#### RECORDS PROVIDED

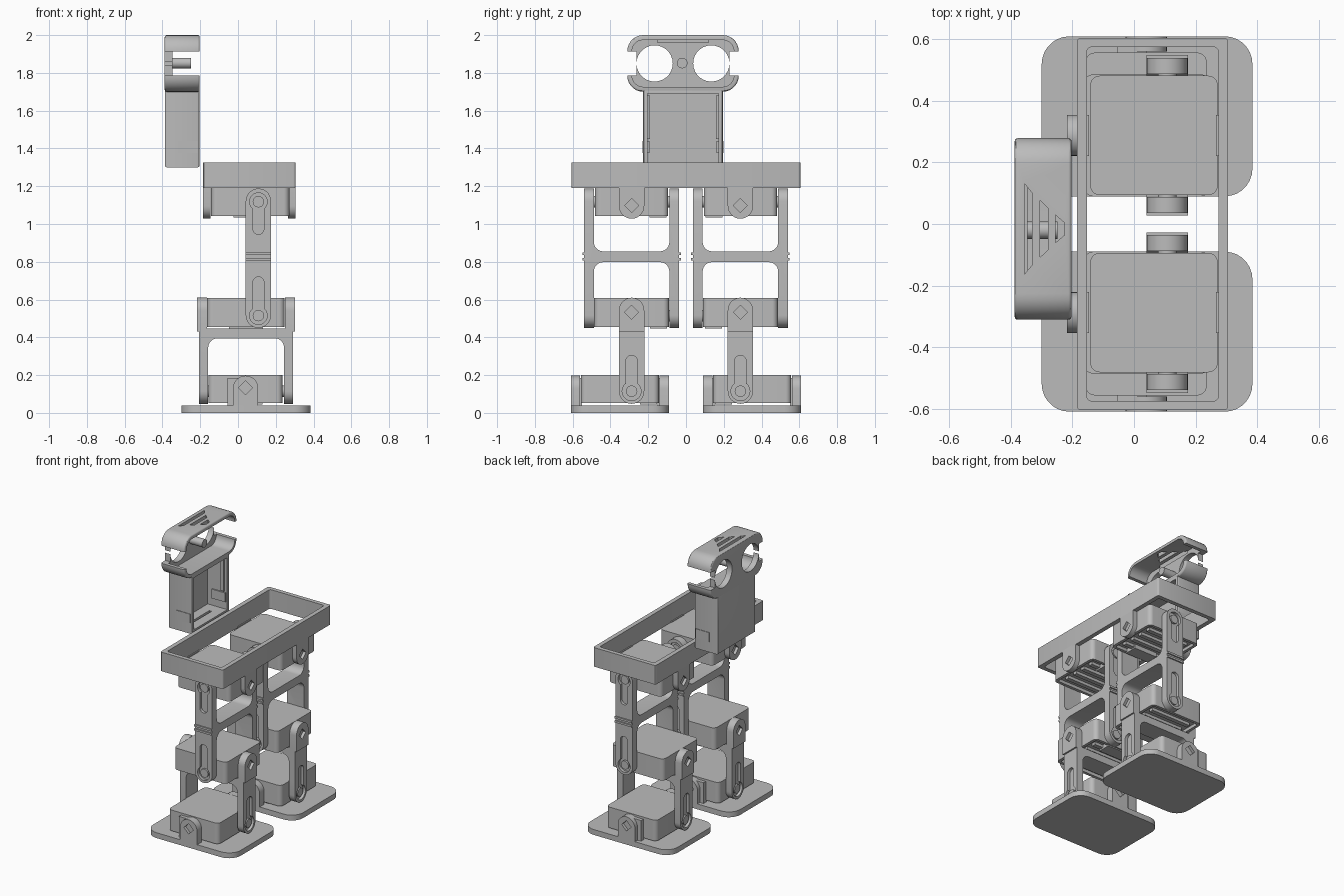
import bpy, bmesh
from math import sin, cos, pi, radians

cube = bpy.data.objects.get("Cube")
if cube:
    bpy.data.objects.remove(cube, do_unlink=True)

grey = bpy.data.materials.new("plain_grey")
grey.use_nodes = True
COLOUR = (0.5, 0.5, 0.5, 1)
grey.diffuse_color = COLOUR
grey.node_tree.nodes["Principled BSDF"].inputs["Base Color"].default_value = COLOUR


# Outline helpers
def rrect(a0, a1, b0, b1, r=0.0, n=7):
    """Rectangle with rounded corners, as 2D points."""
    if r <= 0:
        return [(a0, b0), (a1, b0), (a1, b1), (a0, b1)]
    pts = []
    corners = [(a1 - r, b1 - r), (a0 + r, b1 - r), (a0 + r, b0 + r), (a1 - r, b0 + r)]
    for k, (ca, cb) in enumerate(corners):
        for i in range(n + 1):
            t = pi / 2 * (k + i / n)
            p = (ca + r * cos(t), cb + r * sin(t))
            if not pts or abs(p[0] - pts[-1][0]) + abs(p[1] - pts[-1][1]) > 1e-5:
                pts.append(p)
    if abs(pts[0][0] - pts[-1][0]) + abs(pts[0][1] - pts[-1][1]) < 1e-5:
        pts.pop()
    return pts


def disc(a, b, r):
    return rrect(a - r, a + r, b - r, b + r, r)


def diamond(a, b, r=0.037):
    return [(a - r, b), (a, b - r), (a + r, b), (a, b + r)]


# Solid helpers
def prism(name, pts, axis, lo, hi, bevel=0.0):
    place = {"x": lambda a, b, t: (t, a, b),
             "y": lambda a, b, t: (a, t, b),
             "z": lambda a, b, t: (a, b, t)}[axis]
    bm = bmesh.new()
    base = [bm.verts.new(place(a, b, lo)) for a, b in pts]
    top = [bm.verts.new(place(a, b, hi)) for a, b in pts]
    caps = [bm.faces.new(base), bm.faces.new(top)]
    for i in range(len(pts)):
        j = (i + 1) % len(pts)
        bm.faces.new((base[i], base[j], top[j], top[i]))
    bmesh.ops.recalc_face_normals(bm, faces=bm.faces)
    if bevel:
        rim = list({e for f in caps for e in f.edges})
        bmesh.ops.bevel(bm, geom=rim, offset=bevel, segments=3, profile=0.5, affect="EDGES")
    mesh = bpy.data.meshes.new(name)
    bm.to_mesh(mesh)
    bm.free()
    mesh.materials.append(grey)
    obj = bpy.data.objects.new(name, mesh)
    bpy.context.scene.collection.objects.link(obj)
    return obj


def boolean(obj, operation, pts, axis, lo, hi):
    tool = prism("cutter", pts, axis, lo, hi)
    tool.hide_render = True
    mod = obj.modifiers.new("shape", "BOOLEAN")
    mod.operation, mod.solver, mod.object = operation, "EXACT", tool
    graph = bpy.context.evaluated_depsgraph_get()
    result = bpy.data.meshes.new_from_object(obj.evaluated_get(graph))
    obj.modifiers.clear()
    obj.data = result
    bpy.data.objects.remove(tool, do_unlink=True)


def cut(obj, pts, axis, lo, hi):
    boolean(obj, "DIFFERENCE", pts, axis, lo, hi)


def recess(obj, pts, axis, centre, half, depth=0.02):
    """Sink an outline into both outer sides of a bracket."""
    for s in (-1, 1):
        ends = sorted((centre + s * (half - depth), centre + s * (half + 0.05)))
        cut(obj, pts, axis, *ends)


def pair(name, pts, axis, centre, inner, outer):
    """Matching pieces on both sides of a centre."""
    made = []
    for s, side in ((-1, "a"), (1, "b")):
        ends = sorted((centre + s * inner, centre + s * outer))
        made.append(prism(f"{name}_{side}", pts, axis, *ends))
    return made


W = 0.067  # half width of every bracket strap


def servo(name, x0, x1, y0, y1, z0, z1, s):
    body = prism(name, rrect(x0, x1, y0, y1, 0.03), "z", z0 + 0.008, z1)
    cut(body, rrect(x0 + 0.02, x1 - 0.02, y0 + 0.02, y1 - 0.02, 0.015), "z", z0 - 0.05, z0 + 0.03)
    # Ribs and connector block under the open base
    for i in range(4):
        y = y0 + (y1 - y0) * (0.2 + 0.2 * i)
        prism(name + "_rib", rrect(x0 + 0.05, x1 - 0.05, y - 0.015, y + 0.015), "z", z0 + 0.01, z0 + 0.04)
    yc, half = (y0 + y1) / 2, (y1 - y0) / 2
    ends = sorted((yc - s * (half - 0.01), yc - s * (half - 0.1)))
    prism(name + "_connector", rrect((x0 + x1) / 2 - 0.09, (x0 + x1) / 2 + 0.09, *ends), "z", z0, z0 + 0.04)


def leg(s, side):
    yc, foot_y = s * 0.288, s * 0.35
    # Foot plate with two upright lugs
    prism(side + "_foot", rrect(-0.3, 0.385, foot_y - 0.26, foot_y + 0.26, 0.09), "z", 0, 0.038)
    for lug in pair(side + "_foot_lug", rrect(0.04 - W, 0.04 + W, -0.06, 0.197, W), "y", foot_y, 0.21, 0.26):
        cut(lug, rrect(-1, 1, -1, 0.03), "y", -1, 1)
        recess(lug, diamond(0.04, 0.133), "y", foot_y, 0.26)
    pair(side + "_foot_lug_backing", rrect(-0.055, 0.04, 0.03, 0.185), "y", foot_y, 0.2, 0.232)
    servo(side + "_ankle_servo", -0.157, 0.236, foot_y - 0.207, foot_y + 0.207, 0.045, 0.2, s)

    # Shin bracket: straps down to the ankle and up to the knee
    xc = 0.043
    shin = prism(side + "_shin_bracket", rrect(xc - 0.249, xc + 0.249, 0.048, 0.44), "y", yc - W, yc + W)
    boolean(shin, "UNION", rrect(xc - 0.26, xc + 0.26, 0.43, 0.61), "y", yc - W, yc + W)
    cut(shin, rrect(xc - 0.201, xc + 0.201, -0.2, 0.395, 0.05), "y", yc - 0.2, yc + 0.2)
    cut(shin, rrect(xc - 0.207, xc + 0.207, 0.446, 0.8), "y", yc - 0.2, yc + 0.2)
    boolean(shin, "INTERSECT", rrect(yc - W, yc + W, 0.048, 0.61, W), "x", -0.5, 0.5)
    recess(shin, disc(yc, 0.115, 0.05), "x", xc, 0.249)
    recess(shin, rrect(yc - 0.03, yc + 0.03, 0.1, 0.305, 0.03), "x", xc, 0.249)
    recess(shin, diamond(yc, 0.533), "x", xc, 0.26)
    pair(side + "_ankle_pin", disc(yc, 0.115, 0.03), "x", xc, 0.18, 0.244)
    servo(side + "_knee_servo", -0.163, 0.247, yc - 0.198, yc + 0.198, 0.447, 0.608, s)

    # Thigh bracket: straps between the knee and the hip
    xc = 0.108
    thigh = prism(side + "_thigh_bracket", rrect(yc - 0.252, yc + 0.252, 0.45, 1.188), "x", xc - W, xc + W)
    cut(thigh, rrect(yc - 0.2, yc + 0.2, 0.2, 0.798, 0.05), "x", -0.1, 0.4)
    cut(thigh, rrect(yc - 0.2, yc + 0.2, 0.855, 1.4, 0.05), "x", -0.1, 0.4)
    boolean(thigh, "INTERSECT", rrect(xc - W, xc + W, 0.45, 1.188, W), "y", yc - 0.5, yc + 0.5)
    for z, low, high in ((0.515, 0.5, 0.72), (1.118, 0.945, 1.13)):
        recess(thigh, disc(xc, z, 0.047), "y", yc, 0.252)
        recess(thigh, rrect(xc - 0.029, xc + 0.029, low, high, 0.029), "y", yc, 0.252)
        pair(side + "_thigh_pin", disc(xc, z, 0.03), "y", yc, 0.19, 0.245)
    for z in (0.813, 0.842):
        pair(side + "_thigh_ridge", rrect(xc - W, xc + W, z - 0.007, z + 0.007), "y", yc, 0.24, 0.261)

    # Hip servo between lugs that hang from the tray
    xc = 0.06
    servo(side + "_hip_servo", -0.142, 0.272, yc - 0.194, yc + 0.194, 1.035, 1.195, s)
    for lug in pair(side + "_hip_lug", rrect(yc - W, yc + W, 1.028, 1.3, W), "x", xc, 0.206, 0.245):
        cut(lug, rrect(yc - 1, yc + 1, 1.2, 2), "x", -1, 1)
        recess(lug, diamond(yc, 1.098), "x", xc, 0.245)


for s, side in ((-1, "front"), (1, "rear")):
    leg(s, side)

# Open tray joining the hips
tray = prism("hip_tray", rrect(-0.185, 0.305, -0.605, 0.605, 0.012, 3), "z", 1.19, 1.325)
cut(tray, rrect(-0.153, 0.274, -0.575, 0.575, 0.015), "z", 1.1, 1.4)

# Head shell, open toward +x
HY = -0.016
head = prism("head_shell", rrect(HY - 0.295, HY + 0.295, 1.7, 2.0, 0.085), "x", -0.388, -0.203, 0.01)
cut(head, rrect(HY - 0.27, HY + 0.27, 1.726, 1.974, 0.06), "x", -0.347, 0)
for s in (-1, 1):
    ends = sorted((HY + s * 0.245, HY + s * 0.4))
    cut(head, rrect(*ends, 1.787, 1.912), "x", -0.5, 0)
    cut(head, disc(HY + s * 0.15, 1.85, 0.096), "x", -0.5, -0.3)

# Tapering vents in the head top
for x0, x1, w0, w1 in ((-0.356, -0.332, 0.147, 0.118),
                       (-0.306, -0.28, 0.093, 0.068),
                       (-0.255, -0.226, 0.045, 0.02)):
    vent = [(x0, HY - w0), (x1, HY - w1), (x1, HY + w1), (x0, HY + w0)]
    cut(head, vent, "z", 1.96, 2.1)

# Peg between the eye holes
prism("head_peg", disc(HY - 0.004, 1.852, 0.028), "x", -0.36, -0.248)

# Body box under the head, open toward +x
body = prism("body_shell", rrect(HY - 0.211, HY + 0.211, 1.3, 1.716), "x", -0.387, -0.204, 0.01)
cut(body, rrect(HY - 0.187, HY + 0.187, 1.322, 1.69), "x", -0.357, 0)
cut(body, rrect(-0.29, -0.272, HY - 0.11, HY + 0.11), "z", 1.2, 1.4)
pair("body_rail", rrect(-0.25, -0.225, 1.45, 1.68), "y", HY, 0.175, 0.195)
pair("body_clip", rrect(-0.32, -0.215, 1.375, 1.44), "y", HY, 0.178, 0.215)

# Smooth rounded surfaces while keeping edges crisp
for obj in bpy.context.scene.collection.objects:
    if obj.type == "MESH" and obj.data.materials and obj.data.materials[0] == grey:
        bpy.ops.object.select_all(action="DESELECT")
        obj.select_set(True)
        bpy.context.view_layer.objects.active = obj
        bpy.ops.object.shade_smooth_by_angle(angle=radians(30))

########

- **TASK**
Each line from the first line of the records through the line containing "bm = bmesh.new()" must be reproduced exactly, with both ends included and all pictures omitted; nothing else belongs in the answer.

- **SOLUTION TO THIS TASK**
import bpy, bmesh
from math import sin, cos, pi, radians

cube = bpy.data.objects.get("Cube")
if cube:
    bpy.data.objects.remove(cube, do_unlink=True)

grey = bpy.data.materials.new("plain_grey")
grey.use_nodes = True
COLOUR = (0.5, 0.5, 0.5, 1)
grey.diffuse_color = COLOUR
grey.node_tree.nodes["Principled BSDF"].inputs["Base Color"].default_value = COLOUR


# Outline helpers
def rrect(a0, a1, b0, b1, r=0.0, n=7):
    """Rectangle with rounded corners, as 2D points."""
    if r <= 0:
        return [(a0, b0), (a1, b0), (a1, b1), (a0, b1)]
    pts = []
    corners = [(a1 - r, b1 - r), (a0 + r, b1 - r), (a0 + r, b0 + r), (a1 - r, b0 + r)]
    for k, (ca, cb) in enumerate(corners):
        for i in range(n + 1):
            t = pi / 2 * (k + i / n)
            p = (ca + r * cos(t), cb + r * sin(t))
            if not pts or abs(p[0] - pts[-1][0]) + abs(p[1] - pts[-1][1]) > 1e-5:
                pts.append(p)
    if abs(pts[0][0] - pts[-1][0]) + abs(pts[0][1] - pts[-1][1]) < 1e-5:
        pts.pop()
    return pts


def disc(a, b, r):
    return rrect(a - r, a + r, b - r, b + r, r)


def diamond(a, b, r=0.037):
    return [(a - r, b), (a, b - r), (a + r, b), (a, b + r)]


# Solid helpers
def prism(name, pts, axis, lo, hi, bevel=0.0):
    place = {"x": lambda a, b, t: (t, a, b),
             "y": lambda a, b, t: (a, t, b),
             "z": lambda a, b, t: (a, b, t)}[axis]
    bm = bmesh.new()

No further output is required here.